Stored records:
------------------------------
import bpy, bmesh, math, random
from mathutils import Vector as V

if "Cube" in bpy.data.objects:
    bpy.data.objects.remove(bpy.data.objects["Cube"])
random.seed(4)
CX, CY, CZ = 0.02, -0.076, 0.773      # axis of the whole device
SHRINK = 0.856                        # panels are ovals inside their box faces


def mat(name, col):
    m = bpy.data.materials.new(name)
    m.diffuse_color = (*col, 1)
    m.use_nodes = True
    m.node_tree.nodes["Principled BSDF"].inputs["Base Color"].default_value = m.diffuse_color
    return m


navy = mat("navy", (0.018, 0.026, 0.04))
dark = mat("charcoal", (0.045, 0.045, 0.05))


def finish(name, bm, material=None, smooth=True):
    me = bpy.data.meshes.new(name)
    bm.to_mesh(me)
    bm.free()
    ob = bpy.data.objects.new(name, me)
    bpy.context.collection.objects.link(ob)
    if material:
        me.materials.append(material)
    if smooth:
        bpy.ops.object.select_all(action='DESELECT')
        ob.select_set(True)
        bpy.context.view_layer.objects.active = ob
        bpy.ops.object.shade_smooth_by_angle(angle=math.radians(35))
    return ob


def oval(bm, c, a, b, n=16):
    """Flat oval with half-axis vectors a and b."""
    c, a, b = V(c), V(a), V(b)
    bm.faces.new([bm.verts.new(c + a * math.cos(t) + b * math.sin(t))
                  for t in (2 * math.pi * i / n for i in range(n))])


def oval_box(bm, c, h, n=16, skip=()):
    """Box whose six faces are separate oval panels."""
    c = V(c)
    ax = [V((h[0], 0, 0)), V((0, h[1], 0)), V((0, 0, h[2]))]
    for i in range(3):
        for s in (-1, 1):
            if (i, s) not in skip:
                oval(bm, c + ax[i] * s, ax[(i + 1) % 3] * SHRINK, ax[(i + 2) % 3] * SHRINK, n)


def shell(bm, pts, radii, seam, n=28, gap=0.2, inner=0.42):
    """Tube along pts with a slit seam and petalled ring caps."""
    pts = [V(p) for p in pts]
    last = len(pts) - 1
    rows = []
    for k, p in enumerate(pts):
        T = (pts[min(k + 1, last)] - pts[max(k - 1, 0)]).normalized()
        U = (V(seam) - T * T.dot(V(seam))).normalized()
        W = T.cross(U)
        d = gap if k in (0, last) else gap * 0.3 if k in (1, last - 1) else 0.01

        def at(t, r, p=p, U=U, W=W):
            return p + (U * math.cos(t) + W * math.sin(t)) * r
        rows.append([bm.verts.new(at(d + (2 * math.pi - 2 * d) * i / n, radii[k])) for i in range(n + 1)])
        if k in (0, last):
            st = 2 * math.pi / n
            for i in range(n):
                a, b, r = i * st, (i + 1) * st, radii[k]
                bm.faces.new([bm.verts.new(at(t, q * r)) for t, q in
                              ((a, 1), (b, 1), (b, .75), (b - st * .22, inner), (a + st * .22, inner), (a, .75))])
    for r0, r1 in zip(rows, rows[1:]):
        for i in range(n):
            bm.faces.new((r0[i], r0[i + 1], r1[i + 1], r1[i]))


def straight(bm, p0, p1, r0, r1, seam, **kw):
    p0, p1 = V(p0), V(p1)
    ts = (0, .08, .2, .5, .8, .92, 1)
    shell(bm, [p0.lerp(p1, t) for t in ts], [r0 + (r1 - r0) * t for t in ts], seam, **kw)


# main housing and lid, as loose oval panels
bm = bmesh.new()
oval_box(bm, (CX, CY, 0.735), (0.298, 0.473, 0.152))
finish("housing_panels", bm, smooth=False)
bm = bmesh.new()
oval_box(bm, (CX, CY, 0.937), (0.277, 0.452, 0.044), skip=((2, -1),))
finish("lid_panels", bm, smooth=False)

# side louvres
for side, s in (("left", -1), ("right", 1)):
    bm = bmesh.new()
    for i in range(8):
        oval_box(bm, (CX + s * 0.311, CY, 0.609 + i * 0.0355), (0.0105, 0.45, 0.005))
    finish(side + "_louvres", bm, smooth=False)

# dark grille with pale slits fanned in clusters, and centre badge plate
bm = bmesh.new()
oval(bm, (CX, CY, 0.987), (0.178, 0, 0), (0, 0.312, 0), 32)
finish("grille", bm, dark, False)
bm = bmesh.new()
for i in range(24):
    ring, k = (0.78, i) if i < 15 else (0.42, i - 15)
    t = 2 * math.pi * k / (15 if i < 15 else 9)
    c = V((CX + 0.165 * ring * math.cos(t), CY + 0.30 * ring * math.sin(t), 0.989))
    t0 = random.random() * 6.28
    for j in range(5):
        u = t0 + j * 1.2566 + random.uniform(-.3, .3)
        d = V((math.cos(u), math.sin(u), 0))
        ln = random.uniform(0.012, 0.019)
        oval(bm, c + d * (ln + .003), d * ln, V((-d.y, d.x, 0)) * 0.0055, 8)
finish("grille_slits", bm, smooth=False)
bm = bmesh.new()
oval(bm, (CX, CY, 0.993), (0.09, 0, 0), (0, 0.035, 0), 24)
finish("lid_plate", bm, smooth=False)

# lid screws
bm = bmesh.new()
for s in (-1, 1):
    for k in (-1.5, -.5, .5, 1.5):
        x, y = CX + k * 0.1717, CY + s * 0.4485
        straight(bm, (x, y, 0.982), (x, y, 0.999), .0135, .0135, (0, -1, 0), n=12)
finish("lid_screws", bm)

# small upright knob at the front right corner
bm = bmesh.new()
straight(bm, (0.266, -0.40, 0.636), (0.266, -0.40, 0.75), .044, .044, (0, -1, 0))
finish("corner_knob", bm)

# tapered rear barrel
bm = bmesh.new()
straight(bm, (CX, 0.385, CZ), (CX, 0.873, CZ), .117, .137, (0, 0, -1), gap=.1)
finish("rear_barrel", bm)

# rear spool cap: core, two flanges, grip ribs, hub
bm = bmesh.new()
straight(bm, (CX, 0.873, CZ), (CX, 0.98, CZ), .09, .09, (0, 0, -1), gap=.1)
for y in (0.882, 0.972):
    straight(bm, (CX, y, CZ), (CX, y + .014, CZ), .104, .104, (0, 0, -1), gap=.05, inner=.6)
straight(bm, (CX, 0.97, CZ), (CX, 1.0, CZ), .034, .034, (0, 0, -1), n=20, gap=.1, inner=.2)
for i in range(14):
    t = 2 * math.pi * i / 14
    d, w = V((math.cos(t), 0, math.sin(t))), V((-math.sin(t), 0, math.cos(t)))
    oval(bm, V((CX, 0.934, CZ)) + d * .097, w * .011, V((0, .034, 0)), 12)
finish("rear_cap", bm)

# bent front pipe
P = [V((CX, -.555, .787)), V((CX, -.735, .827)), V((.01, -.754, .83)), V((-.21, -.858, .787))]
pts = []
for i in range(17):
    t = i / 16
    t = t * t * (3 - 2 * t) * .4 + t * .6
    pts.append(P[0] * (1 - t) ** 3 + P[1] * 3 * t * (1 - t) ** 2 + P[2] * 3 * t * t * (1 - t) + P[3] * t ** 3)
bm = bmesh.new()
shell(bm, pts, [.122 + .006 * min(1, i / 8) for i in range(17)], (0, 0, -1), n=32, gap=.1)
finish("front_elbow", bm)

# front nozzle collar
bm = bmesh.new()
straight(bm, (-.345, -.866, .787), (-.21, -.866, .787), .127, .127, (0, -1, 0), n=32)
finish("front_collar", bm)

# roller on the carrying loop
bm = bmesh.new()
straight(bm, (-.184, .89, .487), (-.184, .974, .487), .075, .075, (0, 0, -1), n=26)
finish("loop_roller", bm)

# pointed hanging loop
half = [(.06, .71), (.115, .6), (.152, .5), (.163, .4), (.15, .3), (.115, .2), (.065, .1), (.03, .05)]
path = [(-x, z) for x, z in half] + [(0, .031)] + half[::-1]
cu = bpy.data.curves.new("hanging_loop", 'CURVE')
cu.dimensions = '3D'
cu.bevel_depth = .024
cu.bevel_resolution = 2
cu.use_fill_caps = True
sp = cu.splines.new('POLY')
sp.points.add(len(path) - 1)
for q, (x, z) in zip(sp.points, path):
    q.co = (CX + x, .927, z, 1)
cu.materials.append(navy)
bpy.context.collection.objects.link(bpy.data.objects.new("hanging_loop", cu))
------------------------------
### Goal of the exercise:
Scan the data above, find each line with "straight", and copy it.

### Solution:
def straight(bm, p0, p1, r0, r1, seam, **kw):
        straight(bm, (x, y, 0.982), (x, y, 0.999), .0135, .0135, (0, -1, 0), n=12)
straight(bm, (0.266, -0.40, 0.636), (0.266, -0.40, 0.75), .044, .044, (0, -1, 0))
straight(bm, (CX, 0.385, CZ), (CX, 0.873, CZ), .117, .137, (0, 0, -1), gap=.1)
straight(bm, (CX, 0.873, CZ), (CX, 0.98, CZ), .09, .09, (0, 0, -1), gap=.1)
    straight(bm, (CX, y, CZ), (CX, y + .014, CZ), .104, .104, (0, 0, -1), gap=.05, inner=.6)
straight(bm, (CX, 0.97, CZ), (CX, 1.0, CZ), .034, .034, (0, 0, -1), n=20, gap=.1, inner=.2)
straight(bm, (-.345, -.866, .787), (-.21, -.866, .787), .127, .127, (0, -1, 0), n=32)
straight(bm, (-.184, .89, .487), (-.184, .974, .487), .075, .075, (0, 0, -1), n=26)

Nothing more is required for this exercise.